NORMAN — Whether Oklahomans support or oppose the slaughter of horses in the state depends upon which polling data you believe.
Results of two polls released over the weekend provide conflicting information.
The SoonerPoll conducted by Bill Shapard indicates that two-thirds, or 66 percent, of Oklahomans object to a horse slaughter facility operating in Oklahoma.
However, another poll conducted by a company named Protect the Harvest of Iowa concludes that only one out of three (36 percent) remains convinced that horses should not be slaughtered in Oklahoma.
The survey indicated that when those being polled were informed that major agricultural groups support a horse processing facility in Oklahoma, nearly two out of three respondents agreed.
Results of that survey are available at The McCarville Report website.
The survey by SoonerPoll.com released Sunday was commissioned by national animal rights groups, including the American Society for the Prevention of Cruelty to Animals.
Currently, no horse slaughter houses are operating in the United States.
Those opposed fear that horses from many other states could end up being sent to Oklahoma for slaughter.
Regardless of what the polls show, both houses of the state legislature have already approved measures to legalize horse slaughtering for the first time in the last 50 years. Legislation is being strongly supported by Republicans and rural Democrats.
Last week, the Senate Agriculture Committee unanimously supported legislation that would allow a horse slaughter facility. The Republicans are counting on support from Republican Gov. Mary Fallin.
In Texas, a horse slaughter facility operated in the small town of Kaufman for several years. The plant was opened in 1986. In August 2005, the Kaufman City Council voted unanimously to enforce violations and shut the plant down, due to environmental concerns such as improper handling of sewage.

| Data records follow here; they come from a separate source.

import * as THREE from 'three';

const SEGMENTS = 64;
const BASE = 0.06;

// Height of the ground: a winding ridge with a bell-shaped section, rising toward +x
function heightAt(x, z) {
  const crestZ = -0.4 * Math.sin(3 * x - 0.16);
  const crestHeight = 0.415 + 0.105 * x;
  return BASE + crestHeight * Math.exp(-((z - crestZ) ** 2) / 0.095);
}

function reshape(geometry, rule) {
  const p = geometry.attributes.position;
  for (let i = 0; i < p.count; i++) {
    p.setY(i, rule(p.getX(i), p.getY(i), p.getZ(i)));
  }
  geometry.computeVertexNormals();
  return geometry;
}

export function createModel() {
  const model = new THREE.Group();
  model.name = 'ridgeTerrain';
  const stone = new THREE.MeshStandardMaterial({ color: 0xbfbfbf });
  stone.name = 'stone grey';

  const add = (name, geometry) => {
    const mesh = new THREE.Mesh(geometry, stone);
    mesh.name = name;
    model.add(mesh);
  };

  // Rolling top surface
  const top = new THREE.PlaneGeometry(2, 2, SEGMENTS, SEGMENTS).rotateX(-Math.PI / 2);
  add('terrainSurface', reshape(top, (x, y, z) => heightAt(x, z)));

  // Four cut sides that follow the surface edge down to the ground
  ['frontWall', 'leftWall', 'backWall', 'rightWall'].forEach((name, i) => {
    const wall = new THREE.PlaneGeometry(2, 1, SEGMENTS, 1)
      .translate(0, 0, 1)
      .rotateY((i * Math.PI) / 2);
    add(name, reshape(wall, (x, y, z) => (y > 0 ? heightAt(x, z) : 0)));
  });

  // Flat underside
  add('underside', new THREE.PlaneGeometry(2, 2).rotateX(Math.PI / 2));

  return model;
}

Concern in the Cleveland and McClain county areas grew when it was discovered that an application for such a facility to be located in the small town of Washington had been filed with federal authorities. However, it appears that no action has been taken on the application filed in July with federal authorities, whose approval is necessary.